Mutation in The GSTe2 Gene
The GSTe2 gene can work as a filter to break down some chemicals that enter an insect’s body. In most insects, it doesn’t fight back much against a pesticide, but in some bugs, there’s a mutation of this gene that allows it to break down DDT (dichloro-diphenyl-trichloroethane), one of the first synthetic insecticides. Although this product was invented in the 1940s, there were signs that it didn’t affect all mosquitoes as early as the early 1950s. Certain mosquitoes wouldn’t be affected by this insecticide, and would keep biting, mating, and reproducing.
Survival Of The Fittest

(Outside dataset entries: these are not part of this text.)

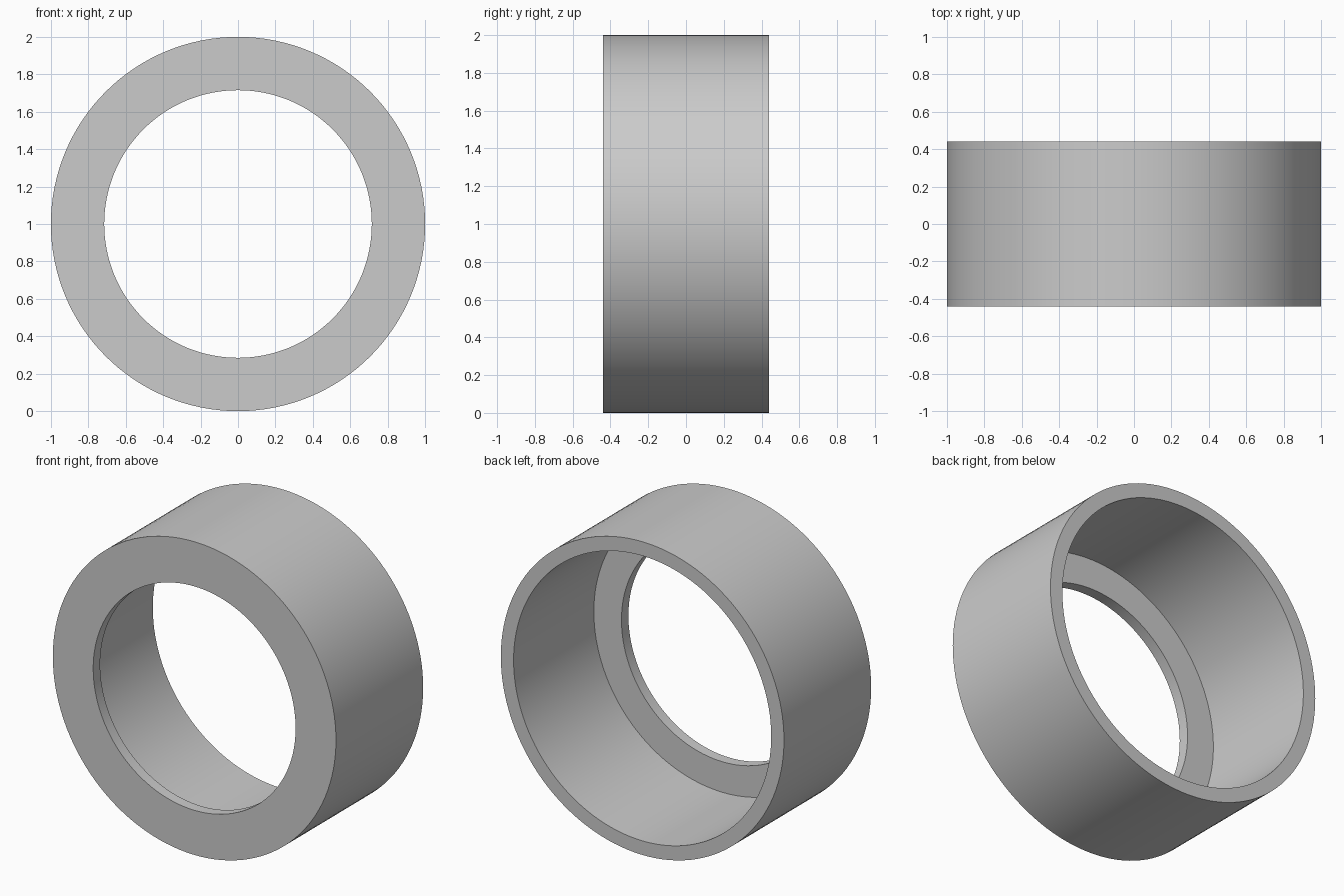
import bpy
import bmesh
import math
from mathutils import Matrix

default = bpy.data.objects.get("Cube")
if default:
    bpy.data.objects.remove(default, do_unlink=True)

SIDES = 128
HALF_DEPTH = 0.44
LIP = 0.07

# Single plain grey
grey = bpy.data.materials.new("plain_grey")
grey.use_nodes = True
color = (0.6, 0.6, 0.6, 1)
grey.diffuse_color = color
grey.node_tree.nodes["Principled BSDF"].inputs["Base Color"].default_value = color

# Cross-section as (radius, y): thin sleeve with an inward lip at the front
profile = [
    (1.0, -HALF_DEPTH),
    (1.0, HALF_DEPTH),
    (0.91, HALF_DEPTH),
    (0.91, LIP - HALF_DEPTH),
    (0.715, LIP - HALF_DEPTH),
    (0.715, -HALF_DEPTH),
]

# Lathe the section around the y axis
bm = bmesh.new()
verts = [bm.verts.new((r, y, 0)) for r, y in profile]
edges = [bm.edges.new((a, b)) for a, b in zip(verts, verts[1:] + verts[:1])]
bmesh.ops.spin(bm, geom=verts + edges, cent=(0, 0, 0), axis=(0, 1, 0),
               angle=math.tau, steps=SIDES, use_merge=True)
bmesh.ops.remove_doubles(bm, verts=bm.verts, dist=0.0001)
bmesh.ops.recalc_face_normals(bm, faces=bm.faces)
bmesh.ops.transform(bm, matrix=Matrix.Translation((0, 0, 1)), verts=bm.verts)

mesh = bpy.data.meshes.new("lipped_ring")
bm.to_mesh(mesh)
bm.free()
mesh.materials.append(grey)
ring = bpy.data.objects.new("lipped_ring", mesh)
bpy.context.collection.objects.link(ring)

# Smooth walls with crisp rims
bpy.ops.object.select_all(action="DESELECT")
ring.select_set(True)
bpy.context.view_layer.objects.active = ring
bpy.ops.object.shade_smooth_by_angle(angle=math.radians(30))
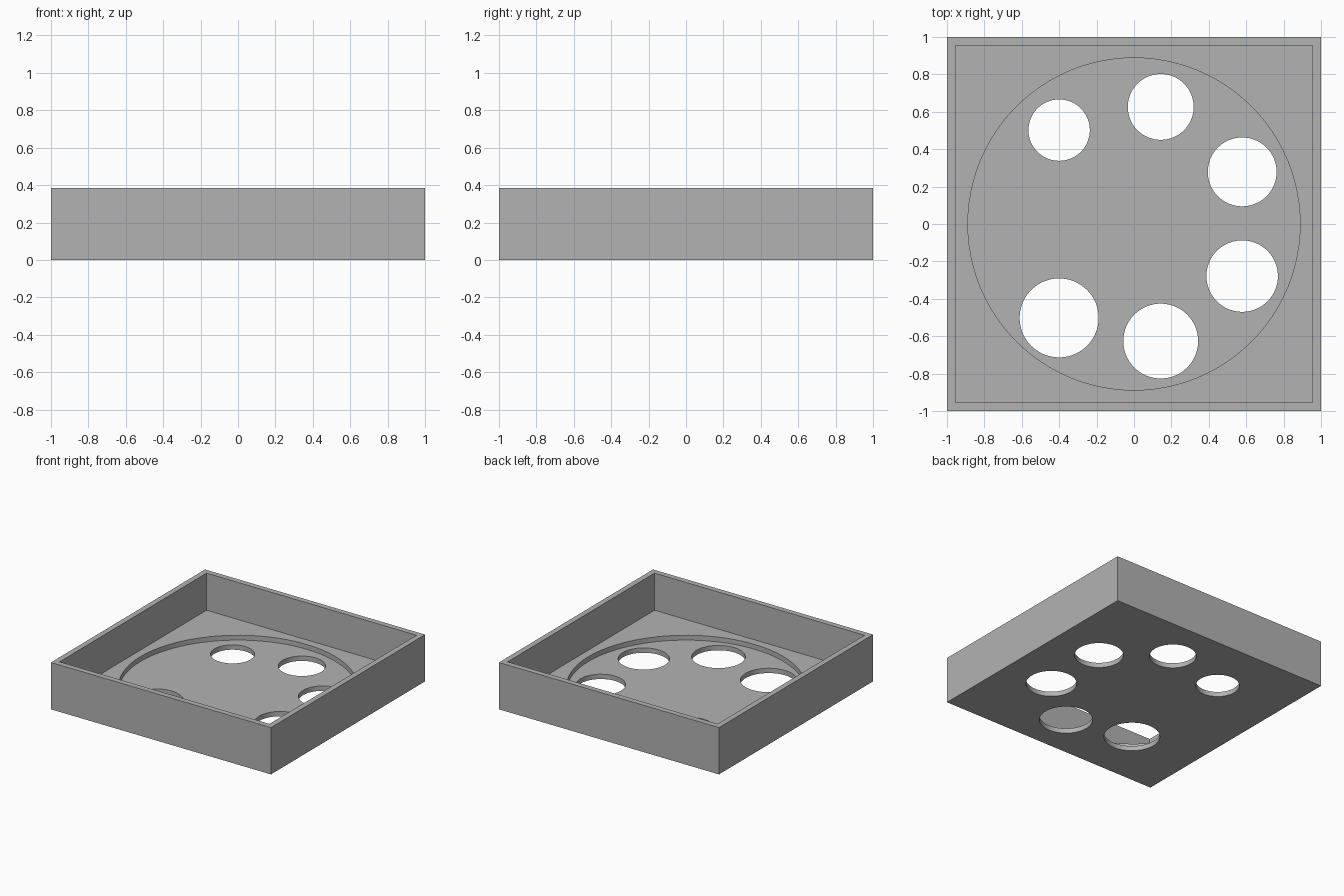
import bpy
import math
from mathutils import Matrix, Vector

if "Cube" in bpy.data.objects:
    bpy.data.objects.remove(bpy.data.objects["Cube"])

HEIGHT, FLOOR, RECESS = 0.385, 0.08, 0.04
INNER, RING = 0.954, 0.642

grey = bpy.data.materials.new("plain grey")
grey.use_nodes = True
grey.diffuse_color = (0.45, 0.45, 0.45, 1)
grey.node_tree.nodes["Principled BSDF"].inputs["Base Color"].default_value = (0.45, 0.45, 0.45, 1)


def box(name, half, z0, z1):
    bpy.ops.mesh.primitive_cube_add(size=1, location=(0, 0, (z0 + z1) / 2))
    ob = bpy.context.object
    ob.name = name
    ob.data.transform(Matrix.Diagonal((2 * half, 2 * half, z1 - z0, 1)))
    return ob


def cylinder(name, x, y, radius, z0, z1):
    bpy.ops.mesh.primitive_cylinder_add(vertices=96, radius=radius, depth=z1 - z0,
                                        location=(x, y, (z0 + z1) / 2))
    bpy.context.object.name = name
    return bpy.context.object


# Square block that becomes the open tray
tray = box("tray", 1, 0, HEIGHT)
tray.data.materials.append(grey)

# Cavity, shallow round recess and six holes of growing size around a ring
cutters = [box("cavity_cutter", INNER, FLOOR, 1),
           cylinder("recess_cutter", 0, 0, 0.888, RECESS, 0.2)]
for i, radius in enumerate((0.164, 0.176, 0.184, 0.191, 0.2, 0.211)):
    angle = math.tau * (2.5 - i) / 7
    cutters.append(cylinder(f"hole_cutter_{i + 1}", RING * math.cos(angle),
                            RING * math.sin(angle), radius, -0.1, 0.3))

bpy.context.view_layer.objects.active = tray
for cutter in cutters:
    mod = tray.modifiers.new(cutter.name, "BOOLEAN")
    mod.operation = "DIFFERENCE"
    mod.solver = "EXACT"
    mod.object = cutter
    bpy.ops.object.modifier_apply(modifier=mod.name)
for cutter in cutters:
    bpy.data.objects.remove(cutter)

# Smooth round walls with crisp edges
bpy.ops.object.select_all(action="DESELECT")
tray.select_set(True)
bpy.ops.object.shade_smooth_by_angle(angle=math.radians(30))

Although it may be hard to imagine the difference between a healthier and a sicker insect, variations do exist. Due to age, damage from predators, or numerous other reasons, a bug might finger itself weakened. This weakness may allow it to pass away easier than younger and healthier bugs. The safest insects are the ones still in their eggs. With many pesticides, there has to be a wait-period after the first treatment to give the eggs time to emerge and hatch. Their eggs attempt to protect many insect species against the most effective bed bug treatment until the moment that they’re out of the shell. The moment these bugs are out of their body, though, they’re at just as much risk as the rest of their species.
As a combination of the two reasons above, the evolution of a species plays a massive part in insects becoming resistant to chemicals. The insects that survive chemicals, or aren’t as affected by them, will breed, creating more chemical resistant insects. This breeding cycle can happen quickly since even a colony of four hundred ants can quickly become over a million strong in less than a year when left to their own devices. Of course, old pesticides will still affect a small number of these- but nothing like when the chemical was first used.
Insects are surprisingly adaptive and malleable despite how simple they seem. Due to genetic mutation or not being hatched yet, insects can avoid the chemicals we use to rid our homes of them. Thus, we have to be adaptive and inventive while also ensuring that nothing we use will hurt our loved ones in the process or us.